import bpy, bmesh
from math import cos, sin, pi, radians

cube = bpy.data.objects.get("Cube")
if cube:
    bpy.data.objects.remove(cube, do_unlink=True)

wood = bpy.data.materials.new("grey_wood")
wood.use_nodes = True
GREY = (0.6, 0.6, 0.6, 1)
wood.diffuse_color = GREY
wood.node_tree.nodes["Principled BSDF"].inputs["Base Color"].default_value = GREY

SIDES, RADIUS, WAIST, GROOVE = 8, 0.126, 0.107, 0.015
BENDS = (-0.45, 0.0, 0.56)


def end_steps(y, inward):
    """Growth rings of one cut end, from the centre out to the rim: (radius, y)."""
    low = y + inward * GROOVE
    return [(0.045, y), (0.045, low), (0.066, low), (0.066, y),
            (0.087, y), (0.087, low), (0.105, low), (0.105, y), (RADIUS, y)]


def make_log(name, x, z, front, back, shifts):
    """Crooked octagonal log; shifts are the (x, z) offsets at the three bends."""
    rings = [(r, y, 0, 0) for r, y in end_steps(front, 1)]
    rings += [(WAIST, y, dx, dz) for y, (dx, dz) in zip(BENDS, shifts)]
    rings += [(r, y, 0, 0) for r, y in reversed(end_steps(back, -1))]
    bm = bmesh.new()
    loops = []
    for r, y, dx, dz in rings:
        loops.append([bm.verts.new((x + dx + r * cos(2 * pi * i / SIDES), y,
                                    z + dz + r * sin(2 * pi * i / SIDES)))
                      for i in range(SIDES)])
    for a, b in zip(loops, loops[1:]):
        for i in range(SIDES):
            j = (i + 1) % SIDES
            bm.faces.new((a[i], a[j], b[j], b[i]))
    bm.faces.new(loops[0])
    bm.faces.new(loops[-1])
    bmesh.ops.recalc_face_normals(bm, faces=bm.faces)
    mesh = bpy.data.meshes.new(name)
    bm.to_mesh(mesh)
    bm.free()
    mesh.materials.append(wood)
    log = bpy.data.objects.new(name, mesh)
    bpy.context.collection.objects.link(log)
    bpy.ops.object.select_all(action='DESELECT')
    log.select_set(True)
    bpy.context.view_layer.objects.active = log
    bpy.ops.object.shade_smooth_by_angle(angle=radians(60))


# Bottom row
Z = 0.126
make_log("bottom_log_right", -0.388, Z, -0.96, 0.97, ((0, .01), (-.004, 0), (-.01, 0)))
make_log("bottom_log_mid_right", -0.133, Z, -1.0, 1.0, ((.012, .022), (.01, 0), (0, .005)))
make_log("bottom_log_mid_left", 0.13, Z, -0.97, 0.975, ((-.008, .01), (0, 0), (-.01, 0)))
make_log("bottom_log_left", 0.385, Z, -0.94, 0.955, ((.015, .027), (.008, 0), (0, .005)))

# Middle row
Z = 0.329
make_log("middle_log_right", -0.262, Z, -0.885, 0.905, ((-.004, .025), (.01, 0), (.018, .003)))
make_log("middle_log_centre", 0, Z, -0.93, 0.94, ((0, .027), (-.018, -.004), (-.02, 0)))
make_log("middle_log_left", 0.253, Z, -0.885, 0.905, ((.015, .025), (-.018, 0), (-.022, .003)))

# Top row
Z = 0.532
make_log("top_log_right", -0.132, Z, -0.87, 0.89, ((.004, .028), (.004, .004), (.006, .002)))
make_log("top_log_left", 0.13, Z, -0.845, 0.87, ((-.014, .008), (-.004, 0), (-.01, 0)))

++++++

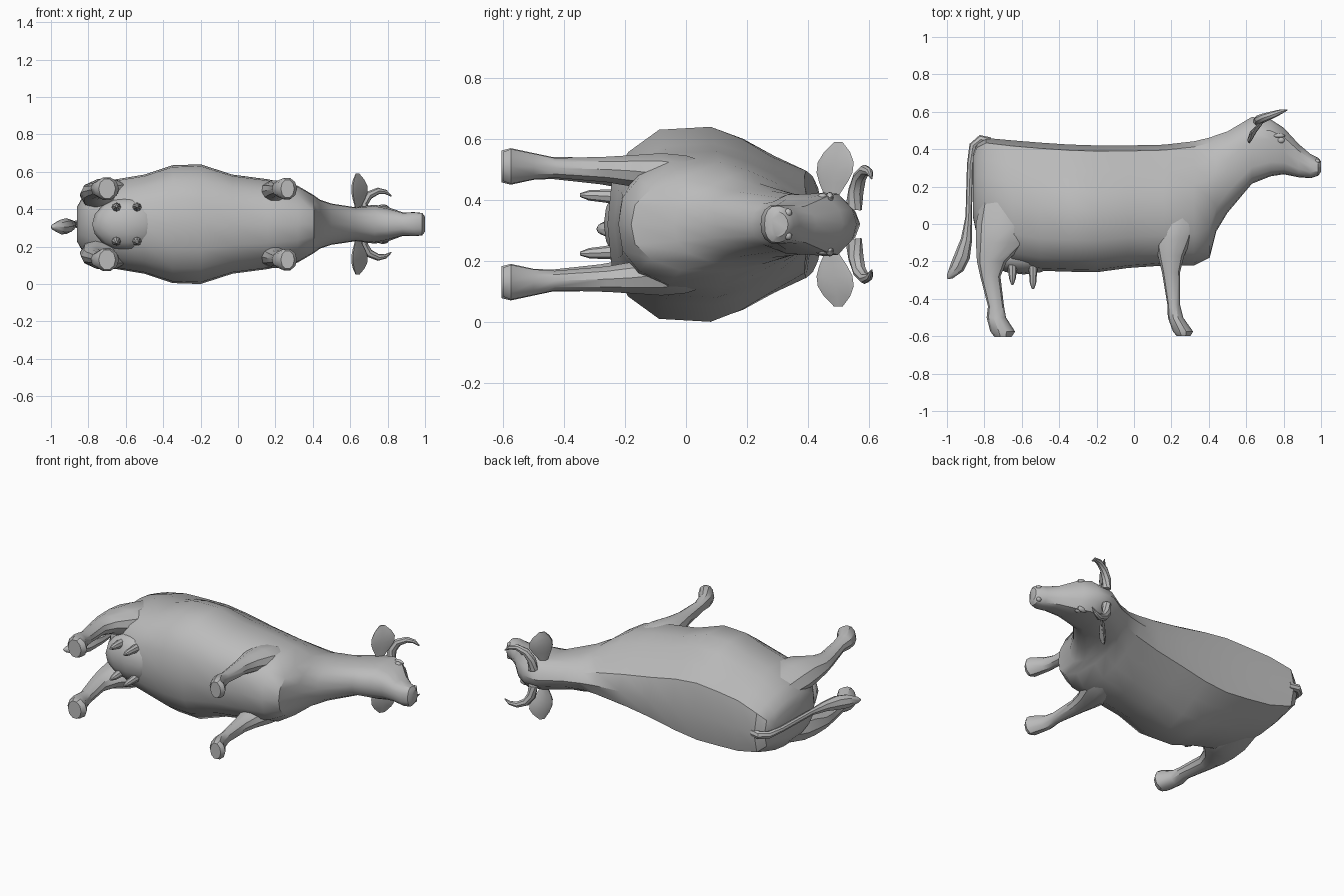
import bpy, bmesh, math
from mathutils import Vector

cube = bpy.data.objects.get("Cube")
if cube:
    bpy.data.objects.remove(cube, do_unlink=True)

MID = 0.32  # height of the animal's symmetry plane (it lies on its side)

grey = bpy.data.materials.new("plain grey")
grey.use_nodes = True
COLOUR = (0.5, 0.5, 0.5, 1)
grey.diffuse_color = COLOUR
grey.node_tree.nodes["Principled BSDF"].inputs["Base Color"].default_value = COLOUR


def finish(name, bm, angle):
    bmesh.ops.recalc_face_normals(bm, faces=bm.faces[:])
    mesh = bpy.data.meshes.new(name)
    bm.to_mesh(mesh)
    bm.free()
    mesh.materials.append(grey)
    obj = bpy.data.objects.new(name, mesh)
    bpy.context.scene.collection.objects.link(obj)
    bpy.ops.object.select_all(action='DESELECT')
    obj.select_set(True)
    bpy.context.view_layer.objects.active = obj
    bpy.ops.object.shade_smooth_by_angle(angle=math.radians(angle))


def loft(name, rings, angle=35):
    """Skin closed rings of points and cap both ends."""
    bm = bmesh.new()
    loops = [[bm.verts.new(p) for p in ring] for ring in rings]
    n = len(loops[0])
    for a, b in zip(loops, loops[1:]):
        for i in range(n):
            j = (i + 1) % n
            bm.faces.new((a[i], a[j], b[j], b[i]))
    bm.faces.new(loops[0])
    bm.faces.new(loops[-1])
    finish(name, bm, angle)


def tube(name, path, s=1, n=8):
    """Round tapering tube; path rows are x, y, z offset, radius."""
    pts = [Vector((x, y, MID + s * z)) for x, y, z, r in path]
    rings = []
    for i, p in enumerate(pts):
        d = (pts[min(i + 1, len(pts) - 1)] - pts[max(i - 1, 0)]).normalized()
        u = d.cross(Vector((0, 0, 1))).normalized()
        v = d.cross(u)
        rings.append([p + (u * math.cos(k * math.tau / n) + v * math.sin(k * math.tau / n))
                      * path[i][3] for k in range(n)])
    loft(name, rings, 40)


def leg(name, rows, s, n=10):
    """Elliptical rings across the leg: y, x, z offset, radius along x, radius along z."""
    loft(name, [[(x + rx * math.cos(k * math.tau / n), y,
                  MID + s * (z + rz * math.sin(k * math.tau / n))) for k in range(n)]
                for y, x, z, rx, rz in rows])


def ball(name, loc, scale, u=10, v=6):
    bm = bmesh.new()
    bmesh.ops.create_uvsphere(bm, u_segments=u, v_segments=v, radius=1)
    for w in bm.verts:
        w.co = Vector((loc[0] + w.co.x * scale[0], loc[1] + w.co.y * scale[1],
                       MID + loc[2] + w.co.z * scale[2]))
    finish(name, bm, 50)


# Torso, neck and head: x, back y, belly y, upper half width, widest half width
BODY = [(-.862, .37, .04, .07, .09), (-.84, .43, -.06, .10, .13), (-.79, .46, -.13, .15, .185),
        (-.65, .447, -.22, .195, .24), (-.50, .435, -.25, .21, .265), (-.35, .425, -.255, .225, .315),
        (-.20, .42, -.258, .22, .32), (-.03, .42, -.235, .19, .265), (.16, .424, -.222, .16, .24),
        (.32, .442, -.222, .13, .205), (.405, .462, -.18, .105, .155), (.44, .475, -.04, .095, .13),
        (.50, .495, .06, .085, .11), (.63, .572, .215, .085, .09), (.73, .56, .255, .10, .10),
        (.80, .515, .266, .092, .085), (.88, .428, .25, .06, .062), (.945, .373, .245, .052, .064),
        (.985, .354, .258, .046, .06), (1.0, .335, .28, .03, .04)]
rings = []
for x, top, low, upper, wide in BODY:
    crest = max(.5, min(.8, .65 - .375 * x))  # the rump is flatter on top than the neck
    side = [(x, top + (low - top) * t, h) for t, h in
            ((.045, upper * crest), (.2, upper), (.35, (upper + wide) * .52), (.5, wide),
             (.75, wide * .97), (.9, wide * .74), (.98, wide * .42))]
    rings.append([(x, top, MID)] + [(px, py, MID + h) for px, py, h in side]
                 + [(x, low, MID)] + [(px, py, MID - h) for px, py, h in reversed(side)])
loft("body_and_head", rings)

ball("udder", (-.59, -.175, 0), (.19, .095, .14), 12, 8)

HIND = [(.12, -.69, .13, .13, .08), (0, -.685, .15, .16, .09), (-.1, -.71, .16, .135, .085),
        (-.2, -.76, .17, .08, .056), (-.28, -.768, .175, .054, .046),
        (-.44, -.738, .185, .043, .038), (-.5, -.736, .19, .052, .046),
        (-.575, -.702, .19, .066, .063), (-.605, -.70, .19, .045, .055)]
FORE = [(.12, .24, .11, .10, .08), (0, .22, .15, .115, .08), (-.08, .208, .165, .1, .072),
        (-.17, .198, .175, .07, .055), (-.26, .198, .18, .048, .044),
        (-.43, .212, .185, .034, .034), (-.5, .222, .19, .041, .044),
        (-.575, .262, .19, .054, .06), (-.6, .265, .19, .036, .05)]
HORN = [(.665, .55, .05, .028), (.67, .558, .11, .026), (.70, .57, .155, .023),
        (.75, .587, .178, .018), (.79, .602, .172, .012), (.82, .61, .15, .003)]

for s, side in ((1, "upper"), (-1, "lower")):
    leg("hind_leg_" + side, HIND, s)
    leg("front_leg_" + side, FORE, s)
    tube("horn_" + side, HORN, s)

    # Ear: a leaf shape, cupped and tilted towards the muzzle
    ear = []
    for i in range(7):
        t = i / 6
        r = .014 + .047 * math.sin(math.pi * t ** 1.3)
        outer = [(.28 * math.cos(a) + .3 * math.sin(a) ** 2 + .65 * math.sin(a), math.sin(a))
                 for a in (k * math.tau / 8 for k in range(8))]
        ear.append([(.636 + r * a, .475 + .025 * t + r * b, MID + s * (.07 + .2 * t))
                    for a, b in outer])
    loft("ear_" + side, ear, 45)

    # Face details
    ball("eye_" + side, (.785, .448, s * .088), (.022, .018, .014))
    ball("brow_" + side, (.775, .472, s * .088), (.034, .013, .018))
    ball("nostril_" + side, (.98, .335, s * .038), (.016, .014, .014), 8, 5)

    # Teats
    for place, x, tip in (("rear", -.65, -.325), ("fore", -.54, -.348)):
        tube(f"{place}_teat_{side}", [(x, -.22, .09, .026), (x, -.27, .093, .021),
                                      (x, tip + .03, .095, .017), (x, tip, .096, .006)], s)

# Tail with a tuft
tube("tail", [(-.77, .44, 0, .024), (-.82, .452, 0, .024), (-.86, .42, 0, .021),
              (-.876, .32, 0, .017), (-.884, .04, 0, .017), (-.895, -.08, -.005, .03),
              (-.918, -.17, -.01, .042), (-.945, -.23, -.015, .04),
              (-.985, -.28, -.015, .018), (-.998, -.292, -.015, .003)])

++++++

#### [YOUR TASK]
Among the entries above, the line containing "log = bpy.data.objects.new(name, mesh)", the line containing "((-.014, .008), (-.004, 0), (-.01, 0)))", and all lines between them are to be restated word for word; nothing else belongs in the reply.

#### [RESULT FOR THIS TASK]
    log = bpy.data.objects.new(name, mesh)
    bpy.context.collection.objects.link(log)
    bpy.ops.object.select_all(action='DESELECT')
    log.select_set(True)
    bpy.context.view_layer.objects.active = log
    bpy.ops.object.shade_smooth_by_angle(angle=radians(60))


# Bottom row
Z = 0.126
make_log("bottom_log_right", -0.388, Z, -0.96, 0.97, ((0, .01), (-.004, 0), (-.01, 0)))
make_log("bottom_log_mid_right", -0.133, Z, -1.0, 1.0, ((.012, .022), (.01, 0), (0, .005)))
make_log("bottom_log_mid_left", 0.13, Z, -0.97, 0.975, ((-.008, .01), (0, 0), (-.01, 0)))
make_log("bottom_log_left", 0.385, Z, -0.94, 0.955, ((.015, .027), (.008, 0), (0, .005)))

# Middle row
Z = 0.329
make_log("middle_log_right", -0.262, Z, -0.885, 0.905, ((-.004, .025), (.01, 0), (.018, .003)))
make_log("middle_log_centre", 0, Z, -0.93, 0.94, ((0, .027), (-.018, -.004), (-.02, 0)))
make_log("middle_log_left", 0.253, Z, -0.885, 0.905, ((.015, .025), (-.018, 0), (-.022, .003)))

# Top row
Z = 0.532
make_log("top_log_right", -0.132, Z, -0.87, 0.89, ((.004, .028), (.004, .004), (.006, .002)))
make_log("top_log_left", 0.13, Z, -0.845, 0.87, ((-.014, .008), (-.004, 0), (-.01, 0)))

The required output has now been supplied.